And even if the insects were few, there were always the rampant scentscapes to enjoy, as always after rain, along with the twittering of House Martins and Swallows migrating overhead and the plaintive autumn song of Robins starting to swell, and of course the displays of rain-drops on many a plant, especially the mercurial spattering on Alchemilla:
During the second hour though the weather changed markedly. The sun came out and turned the garden into a sweltering, humid cauldron, with butterflies (seven species) and dragonflies (three species) responding immediately:
Echinacea, Rudbeckia, Eupatorium, Scabiosa and Foeniculum quickly became the focus for foragers, bees and hoverflies especially, but also a whole lot more …
… and of course for predators keen on making a meal of the pollinators …
… as well as other lookers-on:
Summer may be ending but the garden goes on; there are still plenty of flowers still to peak, to brighten up our lives and deliver their sustenance to the natural world:
If anyone would like to join me in the garden looking at its wildlife, I am planning on repeating this walk (weather permitting) on both 15th and 29th September, between 1100 and 1300. No need to book, just come to the garden (normal entry price – see our website for details) and ask at the Visitor Information Centre where I will be and when, and come along and find me! Nearer the time, if the weather is looking at all dodgy, please feel to contact me using the Contact tab above to check it is likely to be running.
While one can never predict what nature will deliver, I imagine it will be the copious nectar and pollen sources of members of the daisy family Asteraceae, together with Hylotelephium ice-plants in the gravel areas and flowering Ivy in the hedges that will be sustaining insect life. Birds could be heading south overhead and maybe the first fungi of autumn will be sprouting. So much to look forward to!
Blogs of previous events in this series can be found at:

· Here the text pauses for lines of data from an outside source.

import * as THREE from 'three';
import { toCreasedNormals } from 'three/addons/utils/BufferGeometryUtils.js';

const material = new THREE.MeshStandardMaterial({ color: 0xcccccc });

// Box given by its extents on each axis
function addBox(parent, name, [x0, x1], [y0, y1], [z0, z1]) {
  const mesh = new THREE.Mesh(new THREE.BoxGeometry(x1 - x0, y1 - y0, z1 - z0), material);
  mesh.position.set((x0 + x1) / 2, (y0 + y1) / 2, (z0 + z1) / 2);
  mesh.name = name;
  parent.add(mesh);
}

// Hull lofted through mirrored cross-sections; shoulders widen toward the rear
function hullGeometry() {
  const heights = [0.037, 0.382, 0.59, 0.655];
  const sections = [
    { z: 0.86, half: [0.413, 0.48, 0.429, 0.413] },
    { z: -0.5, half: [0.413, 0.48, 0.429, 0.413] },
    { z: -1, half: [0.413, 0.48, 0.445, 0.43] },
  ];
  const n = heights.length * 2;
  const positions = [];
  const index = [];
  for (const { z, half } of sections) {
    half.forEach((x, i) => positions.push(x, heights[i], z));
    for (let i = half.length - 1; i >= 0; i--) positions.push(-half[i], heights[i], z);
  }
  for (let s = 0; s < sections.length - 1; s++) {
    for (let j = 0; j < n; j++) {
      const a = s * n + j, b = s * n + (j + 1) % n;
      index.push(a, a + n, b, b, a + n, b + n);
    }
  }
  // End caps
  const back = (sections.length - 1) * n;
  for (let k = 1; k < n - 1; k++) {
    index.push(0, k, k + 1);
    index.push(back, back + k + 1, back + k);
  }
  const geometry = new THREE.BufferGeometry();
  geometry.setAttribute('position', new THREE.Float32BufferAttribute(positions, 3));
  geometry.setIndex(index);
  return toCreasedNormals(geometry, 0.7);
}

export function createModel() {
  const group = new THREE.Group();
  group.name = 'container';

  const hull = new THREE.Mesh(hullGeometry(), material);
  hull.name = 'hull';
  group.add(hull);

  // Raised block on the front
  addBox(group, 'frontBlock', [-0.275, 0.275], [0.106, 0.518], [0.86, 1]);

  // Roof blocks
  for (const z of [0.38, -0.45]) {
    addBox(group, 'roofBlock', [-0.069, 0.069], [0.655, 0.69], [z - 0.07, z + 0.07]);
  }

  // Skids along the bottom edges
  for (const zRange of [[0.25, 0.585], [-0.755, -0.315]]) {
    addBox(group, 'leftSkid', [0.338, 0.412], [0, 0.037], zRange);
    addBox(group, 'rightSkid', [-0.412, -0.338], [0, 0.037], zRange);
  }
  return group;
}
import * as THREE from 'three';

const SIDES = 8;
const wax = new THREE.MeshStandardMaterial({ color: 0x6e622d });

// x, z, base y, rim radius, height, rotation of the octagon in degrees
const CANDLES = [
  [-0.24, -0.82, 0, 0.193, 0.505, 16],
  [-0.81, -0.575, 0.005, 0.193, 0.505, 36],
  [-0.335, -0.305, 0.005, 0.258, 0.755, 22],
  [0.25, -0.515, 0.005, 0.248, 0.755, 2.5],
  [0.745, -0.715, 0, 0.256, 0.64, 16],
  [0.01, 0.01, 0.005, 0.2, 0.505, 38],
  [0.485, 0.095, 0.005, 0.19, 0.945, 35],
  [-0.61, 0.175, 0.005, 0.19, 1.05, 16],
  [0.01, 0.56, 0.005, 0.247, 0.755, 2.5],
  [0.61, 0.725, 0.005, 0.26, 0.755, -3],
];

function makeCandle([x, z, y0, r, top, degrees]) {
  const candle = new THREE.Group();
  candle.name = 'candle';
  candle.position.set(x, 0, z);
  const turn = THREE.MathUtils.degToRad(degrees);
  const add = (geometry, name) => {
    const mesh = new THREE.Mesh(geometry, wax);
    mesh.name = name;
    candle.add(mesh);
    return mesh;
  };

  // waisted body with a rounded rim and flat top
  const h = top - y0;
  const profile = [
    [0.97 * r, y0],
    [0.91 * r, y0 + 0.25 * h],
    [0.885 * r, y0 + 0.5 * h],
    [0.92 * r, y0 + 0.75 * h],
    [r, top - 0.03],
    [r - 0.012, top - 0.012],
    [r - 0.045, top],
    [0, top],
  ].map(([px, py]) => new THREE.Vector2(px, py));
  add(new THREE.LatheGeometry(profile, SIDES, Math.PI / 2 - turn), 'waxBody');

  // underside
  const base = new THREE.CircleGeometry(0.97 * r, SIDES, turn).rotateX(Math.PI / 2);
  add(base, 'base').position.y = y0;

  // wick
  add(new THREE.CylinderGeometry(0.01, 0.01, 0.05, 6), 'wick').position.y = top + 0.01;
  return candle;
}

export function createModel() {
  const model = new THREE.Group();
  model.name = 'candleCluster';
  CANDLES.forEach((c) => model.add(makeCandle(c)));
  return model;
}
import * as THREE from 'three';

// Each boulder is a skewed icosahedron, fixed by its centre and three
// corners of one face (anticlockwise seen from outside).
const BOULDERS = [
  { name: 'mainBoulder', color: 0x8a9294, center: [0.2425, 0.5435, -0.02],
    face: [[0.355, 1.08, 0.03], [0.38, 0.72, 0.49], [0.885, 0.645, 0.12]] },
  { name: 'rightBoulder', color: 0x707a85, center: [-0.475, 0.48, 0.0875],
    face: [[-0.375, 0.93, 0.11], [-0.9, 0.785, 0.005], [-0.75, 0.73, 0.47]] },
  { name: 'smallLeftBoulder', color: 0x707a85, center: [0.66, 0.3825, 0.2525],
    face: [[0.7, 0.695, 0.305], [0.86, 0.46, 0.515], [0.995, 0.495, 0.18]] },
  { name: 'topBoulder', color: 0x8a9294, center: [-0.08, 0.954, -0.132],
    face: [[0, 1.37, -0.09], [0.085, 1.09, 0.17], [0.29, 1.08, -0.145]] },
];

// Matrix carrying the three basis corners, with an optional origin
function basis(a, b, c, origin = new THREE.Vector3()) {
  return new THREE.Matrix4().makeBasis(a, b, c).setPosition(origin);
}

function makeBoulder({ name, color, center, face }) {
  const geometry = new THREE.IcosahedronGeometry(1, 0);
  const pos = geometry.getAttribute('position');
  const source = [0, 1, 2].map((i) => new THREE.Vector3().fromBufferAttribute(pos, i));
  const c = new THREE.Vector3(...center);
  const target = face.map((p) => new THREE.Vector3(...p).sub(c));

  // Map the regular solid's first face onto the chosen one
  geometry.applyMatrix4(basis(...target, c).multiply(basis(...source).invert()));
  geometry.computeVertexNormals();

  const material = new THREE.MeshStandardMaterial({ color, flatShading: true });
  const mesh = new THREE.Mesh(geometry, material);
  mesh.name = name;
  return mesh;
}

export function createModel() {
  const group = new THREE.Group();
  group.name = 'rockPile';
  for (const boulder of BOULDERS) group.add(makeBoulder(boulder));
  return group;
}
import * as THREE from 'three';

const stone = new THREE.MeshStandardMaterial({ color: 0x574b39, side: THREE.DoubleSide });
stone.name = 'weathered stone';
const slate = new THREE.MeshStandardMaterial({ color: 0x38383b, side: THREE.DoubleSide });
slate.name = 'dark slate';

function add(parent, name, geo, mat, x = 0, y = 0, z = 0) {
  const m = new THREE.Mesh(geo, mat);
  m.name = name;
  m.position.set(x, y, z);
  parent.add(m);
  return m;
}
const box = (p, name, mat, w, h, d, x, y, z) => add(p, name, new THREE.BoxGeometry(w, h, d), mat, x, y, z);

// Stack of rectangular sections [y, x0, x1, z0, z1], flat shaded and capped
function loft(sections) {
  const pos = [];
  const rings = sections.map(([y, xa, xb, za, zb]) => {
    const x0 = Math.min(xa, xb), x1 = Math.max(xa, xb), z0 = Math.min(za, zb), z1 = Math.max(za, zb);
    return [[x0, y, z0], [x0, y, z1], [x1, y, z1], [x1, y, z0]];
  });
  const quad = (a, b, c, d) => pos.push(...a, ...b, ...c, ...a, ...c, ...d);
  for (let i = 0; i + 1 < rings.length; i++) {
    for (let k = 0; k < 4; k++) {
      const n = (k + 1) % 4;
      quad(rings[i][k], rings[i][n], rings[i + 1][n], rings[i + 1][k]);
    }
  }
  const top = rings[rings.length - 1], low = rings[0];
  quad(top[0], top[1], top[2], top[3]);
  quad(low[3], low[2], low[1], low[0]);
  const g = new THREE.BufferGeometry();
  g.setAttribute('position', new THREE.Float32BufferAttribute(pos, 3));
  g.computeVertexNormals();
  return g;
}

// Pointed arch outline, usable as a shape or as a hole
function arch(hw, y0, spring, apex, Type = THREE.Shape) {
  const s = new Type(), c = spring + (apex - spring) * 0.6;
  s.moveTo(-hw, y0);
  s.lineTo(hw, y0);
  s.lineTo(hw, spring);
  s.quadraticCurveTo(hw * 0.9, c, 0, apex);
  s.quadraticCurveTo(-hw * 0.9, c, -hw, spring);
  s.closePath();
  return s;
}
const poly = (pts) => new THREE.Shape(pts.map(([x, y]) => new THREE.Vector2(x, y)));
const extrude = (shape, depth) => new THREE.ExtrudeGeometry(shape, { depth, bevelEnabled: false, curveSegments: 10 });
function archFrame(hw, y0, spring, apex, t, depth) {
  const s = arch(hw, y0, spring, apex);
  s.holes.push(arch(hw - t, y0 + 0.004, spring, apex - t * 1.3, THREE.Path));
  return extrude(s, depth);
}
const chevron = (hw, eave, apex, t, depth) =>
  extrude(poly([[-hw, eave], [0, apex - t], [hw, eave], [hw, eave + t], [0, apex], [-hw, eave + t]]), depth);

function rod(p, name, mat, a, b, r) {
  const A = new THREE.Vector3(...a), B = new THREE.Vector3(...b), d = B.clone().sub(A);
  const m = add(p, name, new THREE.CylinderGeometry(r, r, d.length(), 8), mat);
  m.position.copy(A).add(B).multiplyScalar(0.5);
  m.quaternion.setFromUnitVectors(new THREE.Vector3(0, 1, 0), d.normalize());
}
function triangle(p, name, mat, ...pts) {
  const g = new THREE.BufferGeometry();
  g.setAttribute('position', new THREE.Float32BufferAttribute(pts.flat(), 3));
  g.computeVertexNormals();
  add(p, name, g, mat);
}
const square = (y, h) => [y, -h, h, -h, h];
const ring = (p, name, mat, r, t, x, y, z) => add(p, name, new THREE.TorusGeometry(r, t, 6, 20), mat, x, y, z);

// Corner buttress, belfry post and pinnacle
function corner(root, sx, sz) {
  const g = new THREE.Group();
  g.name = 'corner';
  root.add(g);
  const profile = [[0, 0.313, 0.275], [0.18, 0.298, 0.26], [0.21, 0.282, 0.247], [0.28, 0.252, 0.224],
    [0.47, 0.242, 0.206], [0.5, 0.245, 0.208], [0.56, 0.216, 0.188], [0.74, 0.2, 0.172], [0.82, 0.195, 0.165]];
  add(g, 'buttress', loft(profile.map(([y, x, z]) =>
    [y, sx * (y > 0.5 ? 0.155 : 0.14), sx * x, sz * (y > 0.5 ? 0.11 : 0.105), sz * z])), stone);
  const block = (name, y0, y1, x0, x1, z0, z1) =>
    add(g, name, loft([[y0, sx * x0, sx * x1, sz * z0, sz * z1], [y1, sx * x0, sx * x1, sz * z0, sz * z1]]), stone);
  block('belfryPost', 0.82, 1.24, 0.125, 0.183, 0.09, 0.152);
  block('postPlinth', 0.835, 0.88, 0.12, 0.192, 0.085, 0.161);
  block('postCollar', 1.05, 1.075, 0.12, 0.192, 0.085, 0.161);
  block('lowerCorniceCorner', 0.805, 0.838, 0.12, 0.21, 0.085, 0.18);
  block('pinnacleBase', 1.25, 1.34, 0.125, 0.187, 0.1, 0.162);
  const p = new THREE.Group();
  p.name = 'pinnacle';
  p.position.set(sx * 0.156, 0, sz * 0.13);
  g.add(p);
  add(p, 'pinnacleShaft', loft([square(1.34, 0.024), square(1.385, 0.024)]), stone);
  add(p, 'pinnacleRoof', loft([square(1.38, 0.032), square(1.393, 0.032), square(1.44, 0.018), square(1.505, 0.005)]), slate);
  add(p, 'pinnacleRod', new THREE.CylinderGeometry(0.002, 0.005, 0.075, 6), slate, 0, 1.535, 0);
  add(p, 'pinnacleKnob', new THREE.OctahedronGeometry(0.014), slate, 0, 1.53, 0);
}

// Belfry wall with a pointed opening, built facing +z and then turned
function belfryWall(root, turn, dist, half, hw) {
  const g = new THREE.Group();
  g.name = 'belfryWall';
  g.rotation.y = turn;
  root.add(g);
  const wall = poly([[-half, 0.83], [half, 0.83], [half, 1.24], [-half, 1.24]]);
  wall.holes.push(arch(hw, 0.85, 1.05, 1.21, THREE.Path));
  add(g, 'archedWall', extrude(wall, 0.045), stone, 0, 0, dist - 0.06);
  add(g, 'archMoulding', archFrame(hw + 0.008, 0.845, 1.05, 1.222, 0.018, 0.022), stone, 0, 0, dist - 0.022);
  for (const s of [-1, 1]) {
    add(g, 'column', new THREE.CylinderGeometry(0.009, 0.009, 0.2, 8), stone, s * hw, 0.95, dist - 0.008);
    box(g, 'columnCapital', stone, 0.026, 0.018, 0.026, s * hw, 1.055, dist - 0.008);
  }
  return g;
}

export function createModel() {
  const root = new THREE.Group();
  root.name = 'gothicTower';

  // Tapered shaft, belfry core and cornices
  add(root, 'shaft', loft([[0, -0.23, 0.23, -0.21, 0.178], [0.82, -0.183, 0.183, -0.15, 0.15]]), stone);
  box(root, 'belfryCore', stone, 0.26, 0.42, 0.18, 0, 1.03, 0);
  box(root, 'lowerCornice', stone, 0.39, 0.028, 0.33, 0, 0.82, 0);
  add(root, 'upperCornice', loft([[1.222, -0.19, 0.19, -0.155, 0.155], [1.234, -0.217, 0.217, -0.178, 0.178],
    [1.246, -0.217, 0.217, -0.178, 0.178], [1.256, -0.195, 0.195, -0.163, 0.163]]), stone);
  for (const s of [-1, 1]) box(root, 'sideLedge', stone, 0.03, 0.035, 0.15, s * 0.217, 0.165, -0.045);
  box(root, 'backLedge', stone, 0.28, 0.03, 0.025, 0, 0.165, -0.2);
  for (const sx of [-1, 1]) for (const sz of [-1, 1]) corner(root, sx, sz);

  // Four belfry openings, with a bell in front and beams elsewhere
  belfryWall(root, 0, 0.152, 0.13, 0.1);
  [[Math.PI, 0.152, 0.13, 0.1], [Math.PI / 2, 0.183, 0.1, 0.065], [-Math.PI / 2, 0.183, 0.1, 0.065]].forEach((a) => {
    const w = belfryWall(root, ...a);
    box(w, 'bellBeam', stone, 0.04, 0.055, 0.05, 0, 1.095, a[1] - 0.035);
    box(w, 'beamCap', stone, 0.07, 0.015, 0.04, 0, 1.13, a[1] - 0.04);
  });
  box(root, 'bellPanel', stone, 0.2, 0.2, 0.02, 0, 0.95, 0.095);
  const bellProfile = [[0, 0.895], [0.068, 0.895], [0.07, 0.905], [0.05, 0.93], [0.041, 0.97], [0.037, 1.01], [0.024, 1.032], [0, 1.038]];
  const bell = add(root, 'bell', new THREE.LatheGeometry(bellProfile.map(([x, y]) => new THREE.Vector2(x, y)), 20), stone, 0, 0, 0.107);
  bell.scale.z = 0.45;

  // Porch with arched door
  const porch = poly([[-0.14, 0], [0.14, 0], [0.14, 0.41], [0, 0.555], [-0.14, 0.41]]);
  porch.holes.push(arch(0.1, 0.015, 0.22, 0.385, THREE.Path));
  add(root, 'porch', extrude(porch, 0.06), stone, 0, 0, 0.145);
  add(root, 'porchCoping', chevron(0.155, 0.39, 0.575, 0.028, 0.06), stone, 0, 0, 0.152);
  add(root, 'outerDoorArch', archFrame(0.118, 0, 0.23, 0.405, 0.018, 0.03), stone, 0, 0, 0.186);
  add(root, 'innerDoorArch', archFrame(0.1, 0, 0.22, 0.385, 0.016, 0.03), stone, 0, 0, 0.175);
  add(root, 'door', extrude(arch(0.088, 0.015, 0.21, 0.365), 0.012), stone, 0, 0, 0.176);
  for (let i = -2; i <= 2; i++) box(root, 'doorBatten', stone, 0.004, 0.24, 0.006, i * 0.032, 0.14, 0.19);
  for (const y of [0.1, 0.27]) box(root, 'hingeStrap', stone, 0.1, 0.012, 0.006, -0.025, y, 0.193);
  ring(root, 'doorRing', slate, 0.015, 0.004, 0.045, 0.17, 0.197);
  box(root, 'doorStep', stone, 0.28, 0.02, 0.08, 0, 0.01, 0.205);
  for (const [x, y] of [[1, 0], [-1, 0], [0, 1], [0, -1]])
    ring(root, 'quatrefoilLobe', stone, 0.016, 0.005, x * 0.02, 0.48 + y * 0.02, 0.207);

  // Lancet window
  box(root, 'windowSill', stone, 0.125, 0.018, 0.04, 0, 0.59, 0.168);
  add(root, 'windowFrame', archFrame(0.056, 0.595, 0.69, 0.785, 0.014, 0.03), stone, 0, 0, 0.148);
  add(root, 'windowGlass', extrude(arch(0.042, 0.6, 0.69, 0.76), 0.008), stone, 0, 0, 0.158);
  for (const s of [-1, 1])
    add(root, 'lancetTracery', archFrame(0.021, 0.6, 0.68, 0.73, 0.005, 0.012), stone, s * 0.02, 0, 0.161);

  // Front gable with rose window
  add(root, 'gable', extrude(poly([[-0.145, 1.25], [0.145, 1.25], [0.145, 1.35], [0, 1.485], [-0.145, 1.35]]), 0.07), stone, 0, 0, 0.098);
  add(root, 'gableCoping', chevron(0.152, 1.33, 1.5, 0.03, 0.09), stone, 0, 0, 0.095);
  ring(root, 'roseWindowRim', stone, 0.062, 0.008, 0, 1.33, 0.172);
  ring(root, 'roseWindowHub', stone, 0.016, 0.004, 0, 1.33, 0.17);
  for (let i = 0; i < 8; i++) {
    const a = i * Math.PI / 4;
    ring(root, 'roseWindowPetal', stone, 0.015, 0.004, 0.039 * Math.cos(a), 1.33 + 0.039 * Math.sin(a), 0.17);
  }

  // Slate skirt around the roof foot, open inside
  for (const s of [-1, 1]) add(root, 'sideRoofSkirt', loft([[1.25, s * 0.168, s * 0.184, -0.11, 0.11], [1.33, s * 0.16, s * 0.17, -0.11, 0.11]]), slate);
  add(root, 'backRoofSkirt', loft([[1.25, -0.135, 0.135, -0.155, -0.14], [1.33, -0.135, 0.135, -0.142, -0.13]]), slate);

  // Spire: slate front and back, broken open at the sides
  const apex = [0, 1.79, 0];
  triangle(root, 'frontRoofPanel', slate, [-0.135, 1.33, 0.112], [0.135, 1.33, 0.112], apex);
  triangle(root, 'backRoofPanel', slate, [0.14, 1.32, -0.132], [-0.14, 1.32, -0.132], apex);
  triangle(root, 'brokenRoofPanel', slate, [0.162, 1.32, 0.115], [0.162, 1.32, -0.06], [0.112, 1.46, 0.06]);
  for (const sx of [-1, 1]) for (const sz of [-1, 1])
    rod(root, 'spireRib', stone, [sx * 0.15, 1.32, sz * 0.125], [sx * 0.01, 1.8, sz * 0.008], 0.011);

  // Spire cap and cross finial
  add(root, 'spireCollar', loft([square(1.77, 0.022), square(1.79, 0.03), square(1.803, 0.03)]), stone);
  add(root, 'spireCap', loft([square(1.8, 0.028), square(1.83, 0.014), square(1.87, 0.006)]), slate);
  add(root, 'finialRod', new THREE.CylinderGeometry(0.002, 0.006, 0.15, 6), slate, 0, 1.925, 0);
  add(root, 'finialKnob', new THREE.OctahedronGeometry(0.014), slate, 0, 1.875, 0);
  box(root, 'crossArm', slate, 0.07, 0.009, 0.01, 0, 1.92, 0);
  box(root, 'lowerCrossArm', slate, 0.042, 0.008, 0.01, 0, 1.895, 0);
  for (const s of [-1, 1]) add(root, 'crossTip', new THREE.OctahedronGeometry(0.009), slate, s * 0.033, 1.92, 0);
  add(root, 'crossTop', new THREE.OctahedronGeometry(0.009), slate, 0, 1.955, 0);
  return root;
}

Each one is fully illustrated with photos taken on the day; if anyone wants to know the identity of anything depicted, please feel free to contact me through the Contact tab.
Visit the Beth Chatto Gardens and be inspired to Rewild your Mind!